* [WHAT THIS TASK INVOLVES]:
When a line in the entries contains the word "body", copy that line in full.
####################
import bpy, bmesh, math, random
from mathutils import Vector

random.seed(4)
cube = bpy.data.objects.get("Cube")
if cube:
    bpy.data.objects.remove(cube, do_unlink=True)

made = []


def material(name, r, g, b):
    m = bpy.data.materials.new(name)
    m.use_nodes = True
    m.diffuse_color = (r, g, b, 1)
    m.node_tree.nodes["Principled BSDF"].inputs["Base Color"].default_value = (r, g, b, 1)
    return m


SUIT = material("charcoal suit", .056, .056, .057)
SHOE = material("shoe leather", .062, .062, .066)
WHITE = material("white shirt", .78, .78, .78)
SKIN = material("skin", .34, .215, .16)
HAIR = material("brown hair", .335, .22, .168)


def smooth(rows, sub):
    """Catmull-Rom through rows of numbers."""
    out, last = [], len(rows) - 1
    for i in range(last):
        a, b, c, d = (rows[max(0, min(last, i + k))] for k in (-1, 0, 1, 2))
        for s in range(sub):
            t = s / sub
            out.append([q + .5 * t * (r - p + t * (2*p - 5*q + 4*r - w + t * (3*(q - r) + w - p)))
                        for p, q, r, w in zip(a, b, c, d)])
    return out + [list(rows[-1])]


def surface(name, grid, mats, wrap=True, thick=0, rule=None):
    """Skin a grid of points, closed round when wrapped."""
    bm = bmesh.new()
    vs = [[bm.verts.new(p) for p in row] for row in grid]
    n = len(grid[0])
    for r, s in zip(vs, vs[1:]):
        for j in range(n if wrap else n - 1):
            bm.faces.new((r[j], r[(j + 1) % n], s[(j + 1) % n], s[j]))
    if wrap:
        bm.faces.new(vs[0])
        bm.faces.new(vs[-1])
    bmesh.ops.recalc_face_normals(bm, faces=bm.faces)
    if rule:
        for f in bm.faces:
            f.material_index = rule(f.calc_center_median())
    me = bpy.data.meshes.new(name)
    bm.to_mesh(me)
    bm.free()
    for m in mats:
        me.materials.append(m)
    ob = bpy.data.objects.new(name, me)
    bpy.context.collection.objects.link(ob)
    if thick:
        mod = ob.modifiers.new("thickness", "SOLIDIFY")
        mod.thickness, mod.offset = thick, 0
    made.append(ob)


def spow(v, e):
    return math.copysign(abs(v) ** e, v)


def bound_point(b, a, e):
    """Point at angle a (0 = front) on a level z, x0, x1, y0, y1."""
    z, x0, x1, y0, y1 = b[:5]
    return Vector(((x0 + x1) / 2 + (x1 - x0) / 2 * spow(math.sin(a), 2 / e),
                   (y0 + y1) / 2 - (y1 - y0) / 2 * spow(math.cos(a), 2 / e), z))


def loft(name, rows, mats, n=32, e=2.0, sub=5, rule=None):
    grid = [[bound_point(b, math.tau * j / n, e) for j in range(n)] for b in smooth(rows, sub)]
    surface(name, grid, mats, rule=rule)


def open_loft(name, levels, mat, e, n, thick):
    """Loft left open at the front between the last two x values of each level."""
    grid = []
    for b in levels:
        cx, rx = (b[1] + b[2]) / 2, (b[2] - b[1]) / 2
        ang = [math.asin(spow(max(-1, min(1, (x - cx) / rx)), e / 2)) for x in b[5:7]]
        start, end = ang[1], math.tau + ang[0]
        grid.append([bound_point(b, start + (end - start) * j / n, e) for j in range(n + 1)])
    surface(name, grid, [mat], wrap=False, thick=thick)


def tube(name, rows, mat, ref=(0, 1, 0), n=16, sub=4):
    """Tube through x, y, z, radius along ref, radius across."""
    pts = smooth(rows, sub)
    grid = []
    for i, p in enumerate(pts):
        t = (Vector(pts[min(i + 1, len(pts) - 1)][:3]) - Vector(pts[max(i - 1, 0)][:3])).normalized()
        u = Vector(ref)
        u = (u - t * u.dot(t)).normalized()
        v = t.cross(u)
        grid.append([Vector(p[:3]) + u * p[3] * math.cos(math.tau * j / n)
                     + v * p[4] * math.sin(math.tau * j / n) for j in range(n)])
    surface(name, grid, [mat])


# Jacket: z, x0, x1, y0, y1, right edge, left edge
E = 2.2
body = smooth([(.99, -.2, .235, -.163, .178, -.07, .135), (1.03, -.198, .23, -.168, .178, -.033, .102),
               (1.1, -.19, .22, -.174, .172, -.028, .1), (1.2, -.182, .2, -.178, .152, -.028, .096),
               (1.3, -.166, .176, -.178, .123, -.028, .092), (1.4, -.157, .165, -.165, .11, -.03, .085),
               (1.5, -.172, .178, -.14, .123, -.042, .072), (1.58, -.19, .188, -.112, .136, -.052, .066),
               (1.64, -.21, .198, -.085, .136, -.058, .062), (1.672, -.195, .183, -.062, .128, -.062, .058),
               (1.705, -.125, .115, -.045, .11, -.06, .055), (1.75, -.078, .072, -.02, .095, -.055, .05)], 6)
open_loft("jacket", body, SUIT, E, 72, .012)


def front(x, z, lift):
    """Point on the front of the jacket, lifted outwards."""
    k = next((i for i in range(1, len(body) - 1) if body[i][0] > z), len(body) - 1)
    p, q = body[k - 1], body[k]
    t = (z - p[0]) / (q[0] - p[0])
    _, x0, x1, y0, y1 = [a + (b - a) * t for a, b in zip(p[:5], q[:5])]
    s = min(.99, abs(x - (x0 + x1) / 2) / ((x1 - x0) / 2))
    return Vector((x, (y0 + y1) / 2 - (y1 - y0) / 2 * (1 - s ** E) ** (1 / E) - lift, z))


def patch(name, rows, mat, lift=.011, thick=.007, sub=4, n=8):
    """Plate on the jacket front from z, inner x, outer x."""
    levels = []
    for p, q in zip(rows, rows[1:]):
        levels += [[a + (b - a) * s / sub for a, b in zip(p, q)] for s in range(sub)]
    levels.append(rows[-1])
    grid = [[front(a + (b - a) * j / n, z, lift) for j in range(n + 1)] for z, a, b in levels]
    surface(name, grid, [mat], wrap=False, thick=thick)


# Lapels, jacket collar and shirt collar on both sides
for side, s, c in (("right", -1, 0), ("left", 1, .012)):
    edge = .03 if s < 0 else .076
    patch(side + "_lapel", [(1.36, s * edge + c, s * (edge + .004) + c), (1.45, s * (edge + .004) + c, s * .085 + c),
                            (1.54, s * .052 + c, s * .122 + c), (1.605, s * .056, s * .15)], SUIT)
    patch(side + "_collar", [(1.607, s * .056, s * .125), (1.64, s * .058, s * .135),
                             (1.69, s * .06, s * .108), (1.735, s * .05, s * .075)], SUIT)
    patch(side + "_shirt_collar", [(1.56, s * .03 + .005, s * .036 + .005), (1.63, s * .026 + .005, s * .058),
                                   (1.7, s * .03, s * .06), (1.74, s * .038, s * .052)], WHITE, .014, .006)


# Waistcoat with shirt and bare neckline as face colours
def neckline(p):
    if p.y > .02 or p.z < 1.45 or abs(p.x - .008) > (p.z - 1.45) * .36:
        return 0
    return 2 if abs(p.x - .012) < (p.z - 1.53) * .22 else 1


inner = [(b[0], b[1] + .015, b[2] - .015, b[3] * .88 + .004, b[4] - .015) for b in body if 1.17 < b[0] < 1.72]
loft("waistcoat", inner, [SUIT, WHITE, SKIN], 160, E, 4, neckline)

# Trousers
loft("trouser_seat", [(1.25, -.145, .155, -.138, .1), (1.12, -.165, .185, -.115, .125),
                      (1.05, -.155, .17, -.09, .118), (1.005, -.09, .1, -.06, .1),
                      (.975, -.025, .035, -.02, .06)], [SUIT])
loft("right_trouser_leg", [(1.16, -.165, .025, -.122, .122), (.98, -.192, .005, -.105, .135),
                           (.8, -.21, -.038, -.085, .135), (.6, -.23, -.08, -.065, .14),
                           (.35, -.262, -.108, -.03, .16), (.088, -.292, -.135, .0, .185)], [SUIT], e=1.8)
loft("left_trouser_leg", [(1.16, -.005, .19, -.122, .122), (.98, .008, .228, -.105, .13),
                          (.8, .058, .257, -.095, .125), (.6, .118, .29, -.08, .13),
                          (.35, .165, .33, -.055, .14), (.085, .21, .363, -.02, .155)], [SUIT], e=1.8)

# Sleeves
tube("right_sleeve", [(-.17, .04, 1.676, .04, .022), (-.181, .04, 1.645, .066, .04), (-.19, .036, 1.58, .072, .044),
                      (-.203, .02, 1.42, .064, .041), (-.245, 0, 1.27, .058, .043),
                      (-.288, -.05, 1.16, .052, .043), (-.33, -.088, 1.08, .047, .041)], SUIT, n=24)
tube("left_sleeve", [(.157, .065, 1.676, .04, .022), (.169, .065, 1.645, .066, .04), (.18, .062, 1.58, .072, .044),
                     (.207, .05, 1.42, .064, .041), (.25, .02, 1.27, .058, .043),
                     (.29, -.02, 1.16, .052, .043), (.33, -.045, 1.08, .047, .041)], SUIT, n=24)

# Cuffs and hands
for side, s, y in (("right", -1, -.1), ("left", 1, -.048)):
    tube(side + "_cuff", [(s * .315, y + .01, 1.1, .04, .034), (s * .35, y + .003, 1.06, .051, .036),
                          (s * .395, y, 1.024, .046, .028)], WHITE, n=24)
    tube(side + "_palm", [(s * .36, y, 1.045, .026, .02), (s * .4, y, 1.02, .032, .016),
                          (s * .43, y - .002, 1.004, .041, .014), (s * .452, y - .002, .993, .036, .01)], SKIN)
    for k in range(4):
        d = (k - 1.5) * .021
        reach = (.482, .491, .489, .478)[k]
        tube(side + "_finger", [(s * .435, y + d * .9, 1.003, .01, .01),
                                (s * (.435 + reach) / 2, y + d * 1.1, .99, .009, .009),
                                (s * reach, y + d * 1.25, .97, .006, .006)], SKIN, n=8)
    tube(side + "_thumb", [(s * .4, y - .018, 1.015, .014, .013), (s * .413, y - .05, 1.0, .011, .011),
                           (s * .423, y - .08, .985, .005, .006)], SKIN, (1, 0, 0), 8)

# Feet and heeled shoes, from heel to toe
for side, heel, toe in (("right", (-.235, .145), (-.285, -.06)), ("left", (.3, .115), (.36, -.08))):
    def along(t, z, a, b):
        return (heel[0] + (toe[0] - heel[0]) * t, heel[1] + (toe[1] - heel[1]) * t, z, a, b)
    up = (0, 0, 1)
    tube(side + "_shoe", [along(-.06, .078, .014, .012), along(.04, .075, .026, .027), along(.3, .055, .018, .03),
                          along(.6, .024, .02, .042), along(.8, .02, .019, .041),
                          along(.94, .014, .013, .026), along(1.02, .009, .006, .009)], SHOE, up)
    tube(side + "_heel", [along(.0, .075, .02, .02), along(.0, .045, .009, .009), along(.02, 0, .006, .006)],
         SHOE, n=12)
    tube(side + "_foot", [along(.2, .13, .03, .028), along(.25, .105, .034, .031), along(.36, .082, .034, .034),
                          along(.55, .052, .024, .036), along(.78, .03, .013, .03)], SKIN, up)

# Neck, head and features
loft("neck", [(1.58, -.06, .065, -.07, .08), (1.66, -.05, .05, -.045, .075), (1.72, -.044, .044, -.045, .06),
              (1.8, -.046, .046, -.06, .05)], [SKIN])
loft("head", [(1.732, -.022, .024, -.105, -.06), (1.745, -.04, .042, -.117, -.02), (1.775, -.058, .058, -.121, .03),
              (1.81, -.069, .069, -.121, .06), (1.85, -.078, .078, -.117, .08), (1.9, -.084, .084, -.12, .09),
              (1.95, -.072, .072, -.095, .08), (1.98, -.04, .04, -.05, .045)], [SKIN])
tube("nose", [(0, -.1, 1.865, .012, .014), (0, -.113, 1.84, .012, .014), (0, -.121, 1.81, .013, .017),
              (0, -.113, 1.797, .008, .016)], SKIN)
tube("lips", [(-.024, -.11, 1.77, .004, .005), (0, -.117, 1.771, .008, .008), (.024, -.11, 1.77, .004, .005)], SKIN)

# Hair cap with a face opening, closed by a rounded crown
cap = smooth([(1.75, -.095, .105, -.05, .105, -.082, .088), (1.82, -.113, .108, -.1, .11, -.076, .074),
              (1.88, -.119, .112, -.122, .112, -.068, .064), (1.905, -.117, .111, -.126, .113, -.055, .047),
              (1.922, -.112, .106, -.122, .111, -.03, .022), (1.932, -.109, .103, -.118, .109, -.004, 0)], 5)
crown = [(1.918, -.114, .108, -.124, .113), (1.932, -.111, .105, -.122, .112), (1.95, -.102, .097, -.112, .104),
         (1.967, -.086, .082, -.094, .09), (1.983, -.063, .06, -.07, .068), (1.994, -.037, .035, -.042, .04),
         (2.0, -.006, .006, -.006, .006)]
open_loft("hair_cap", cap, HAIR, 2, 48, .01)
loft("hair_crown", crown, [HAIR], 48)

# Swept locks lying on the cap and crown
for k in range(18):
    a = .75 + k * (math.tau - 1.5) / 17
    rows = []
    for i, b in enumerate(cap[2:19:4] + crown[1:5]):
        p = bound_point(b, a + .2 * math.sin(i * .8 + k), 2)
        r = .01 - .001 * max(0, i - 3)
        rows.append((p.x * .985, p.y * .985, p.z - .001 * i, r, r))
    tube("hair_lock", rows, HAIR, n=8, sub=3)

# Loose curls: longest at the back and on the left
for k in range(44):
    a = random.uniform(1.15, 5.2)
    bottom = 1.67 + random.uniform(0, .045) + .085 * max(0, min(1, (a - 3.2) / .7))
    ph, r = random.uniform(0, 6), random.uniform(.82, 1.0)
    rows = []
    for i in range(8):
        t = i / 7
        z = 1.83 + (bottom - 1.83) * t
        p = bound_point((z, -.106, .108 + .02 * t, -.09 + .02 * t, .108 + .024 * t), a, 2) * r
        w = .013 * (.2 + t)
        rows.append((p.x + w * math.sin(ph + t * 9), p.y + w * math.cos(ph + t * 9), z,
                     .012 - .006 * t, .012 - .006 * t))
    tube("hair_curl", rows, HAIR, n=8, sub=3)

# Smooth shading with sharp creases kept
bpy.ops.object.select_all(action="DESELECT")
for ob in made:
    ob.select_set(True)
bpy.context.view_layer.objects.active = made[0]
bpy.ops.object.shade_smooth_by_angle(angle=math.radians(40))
####################
* [EXERCISE RESULT]:
body = smooth([(.99, -.2, .235, -.163, .178, -.07, .135), (1.03, -.198, .23, -.168, .178, -.033, .102),
open_loft("jacket", body, SUIT, E, 72, .012)
    k = next((i for i in range(1, len(body) - 1) if body[i][0] > z), len(body) - 1)
    p, q = body[k - 1], body[k]
inner = [(b[0], b[1] + .015, b[2] - .015, b[3] * .88 + .004, b[4] - .015) for b in body if 1.17 < b[0] < 1.72]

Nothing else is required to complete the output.